The pace in which interest rates rose in 2022 was a surprise to just about everyone. There is no doubt that this phenomenon was spearheaded by what was considered rapidly progressive inflation. At the beginning, the Federal Reserve declared inflation a transitory result of the pandemic. However, inflation did not seem to be going away as 2022 progressed and some felt the Fed panicked by jacking up short-term rates too severely.
However, the Federal Reserve was determined to rein-in this inflation before it became embedded long-term within psyche of consumers and thus the economy. And indeed, as 2023 waned, we did start to see better news with regards to inflation. For example, the Consumer Price Index was up only a total of 1.0% from July through November. Earlier in the year we saw 1.0% increases monthly. On Thursday of last week, we saw the final 2022 report, which again came on the tame side, though a bit higher excluding the volatile components of food and energy.

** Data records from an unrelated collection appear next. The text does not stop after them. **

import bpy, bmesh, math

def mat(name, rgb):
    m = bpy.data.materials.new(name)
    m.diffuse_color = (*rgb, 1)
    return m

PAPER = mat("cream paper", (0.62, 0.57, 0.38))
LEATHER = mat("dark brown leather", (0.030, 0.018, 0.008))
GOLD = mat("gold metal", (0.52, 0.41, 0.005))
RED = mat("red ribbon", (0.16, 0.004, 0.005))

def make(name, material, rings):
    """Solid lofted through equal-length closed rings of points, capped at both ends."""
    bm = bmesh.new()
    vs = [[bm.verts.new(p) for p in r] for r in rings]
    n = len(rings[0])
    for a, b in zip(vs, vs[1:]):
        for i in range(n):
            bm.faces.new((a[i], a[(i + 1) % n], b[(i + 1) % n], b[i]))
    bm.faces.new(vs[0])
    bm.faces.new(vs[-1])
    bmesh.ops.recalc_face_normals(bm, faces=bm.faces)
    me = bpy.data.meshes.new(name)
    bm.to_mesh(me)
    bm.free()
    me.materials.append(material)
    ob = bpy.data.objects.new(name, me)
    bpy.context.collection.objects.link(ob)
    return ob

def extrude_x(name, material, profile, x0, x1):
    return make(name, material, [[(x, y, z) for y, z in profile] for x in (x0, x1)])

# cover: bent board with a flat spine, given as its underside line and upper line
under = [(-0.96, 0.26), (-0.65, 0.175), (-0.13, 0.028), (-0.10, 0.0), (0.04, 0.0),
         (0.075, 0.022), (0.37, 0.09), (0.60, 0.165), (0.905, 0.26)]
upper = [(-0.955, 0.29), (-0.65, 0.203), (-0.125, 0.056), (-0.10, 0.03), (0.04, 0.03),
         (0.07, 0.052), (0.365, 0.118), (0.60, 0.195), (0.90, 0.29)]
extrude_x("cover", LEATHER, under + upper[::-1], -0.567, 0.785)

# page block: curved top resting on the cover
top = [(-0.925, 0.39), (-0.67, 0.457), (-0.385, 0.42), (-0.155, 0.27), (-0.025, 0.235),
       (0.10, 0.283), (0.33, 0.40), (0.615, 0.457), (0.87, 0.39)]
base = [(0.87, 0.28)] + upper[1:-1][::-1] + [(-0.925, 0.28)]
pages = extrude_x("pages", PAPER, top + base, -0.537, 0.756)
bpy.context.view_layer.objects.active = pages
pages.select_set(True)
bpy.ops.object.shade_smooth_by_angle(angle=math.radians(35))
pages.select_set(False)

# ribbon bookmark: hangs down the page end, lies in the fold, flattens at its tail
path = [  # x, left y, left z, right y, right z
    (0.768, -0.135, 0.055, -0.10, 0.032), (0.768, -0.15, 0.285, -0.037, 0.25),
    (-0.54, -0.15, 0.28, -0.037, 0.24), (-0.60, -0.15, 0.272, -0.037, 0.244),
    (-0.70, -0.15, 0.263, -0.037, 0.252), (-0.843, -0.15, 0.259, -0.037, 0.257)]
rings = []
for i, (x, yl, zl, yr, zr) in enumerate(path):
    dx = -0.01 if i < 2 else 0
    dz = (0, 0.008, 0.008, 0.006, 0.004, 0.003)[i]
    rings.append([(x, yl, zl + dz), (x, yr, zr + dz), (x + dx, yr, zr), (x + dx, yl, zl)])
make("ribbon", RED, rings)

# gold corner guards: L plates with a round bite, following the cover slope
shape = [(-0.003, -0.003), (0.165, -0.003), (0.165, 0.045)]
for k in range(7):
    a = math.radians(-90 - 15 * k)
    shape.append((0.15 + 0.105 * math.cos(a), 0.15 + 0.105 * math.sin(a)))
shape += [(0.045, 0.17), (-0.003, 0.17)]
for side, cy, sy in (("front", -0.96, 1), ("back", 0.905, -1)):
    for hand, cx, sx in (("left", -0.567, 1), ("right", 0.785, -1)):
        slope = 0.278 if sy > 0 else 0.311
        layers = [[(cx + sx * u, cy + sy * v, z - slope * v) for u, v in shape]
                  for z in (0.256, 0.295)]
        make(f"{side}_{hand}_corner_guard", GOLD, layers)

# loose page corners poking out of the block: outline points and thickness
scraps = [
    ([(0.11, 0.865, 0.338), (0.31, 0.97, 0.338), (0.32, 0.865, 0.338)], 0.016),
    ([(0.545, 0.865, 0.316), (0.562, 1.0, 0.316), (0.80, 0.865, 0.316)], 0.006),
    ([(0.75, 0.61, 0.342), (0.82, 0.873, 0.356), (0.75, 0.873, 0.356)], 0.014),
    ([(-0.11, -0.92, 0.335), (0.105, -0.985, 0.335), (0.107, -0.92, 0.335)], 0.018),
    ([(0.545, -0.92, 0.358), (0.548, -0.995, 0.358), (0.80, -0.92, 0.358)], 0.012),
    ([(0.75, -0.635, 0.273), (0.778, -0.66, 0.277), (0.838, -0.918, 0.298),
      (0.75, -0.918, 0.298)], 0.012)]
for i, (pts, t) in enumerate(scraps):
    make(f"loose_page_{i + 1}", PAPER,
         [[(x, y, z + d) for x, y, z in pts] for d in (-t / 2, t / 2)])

As mentioned earlier, consumer expectations are key with regard to the long-term “stickiness” of inflation. What is the consumer seeing? For one, gas prices have come down from near $5.00 per gallon to near $3.00 per gallon. The media loves to blast the trend of gas prices in the headlines. But short-term rates are stubbornly high, contributing to higher costs for credit cards, cars and more. The key to interest rates moving lower is convincing the Fed that we are winning the inflation battle. The good news is that better inflation news can cause long-term rates, including mortgages, to move lower even before the Fed makes their move.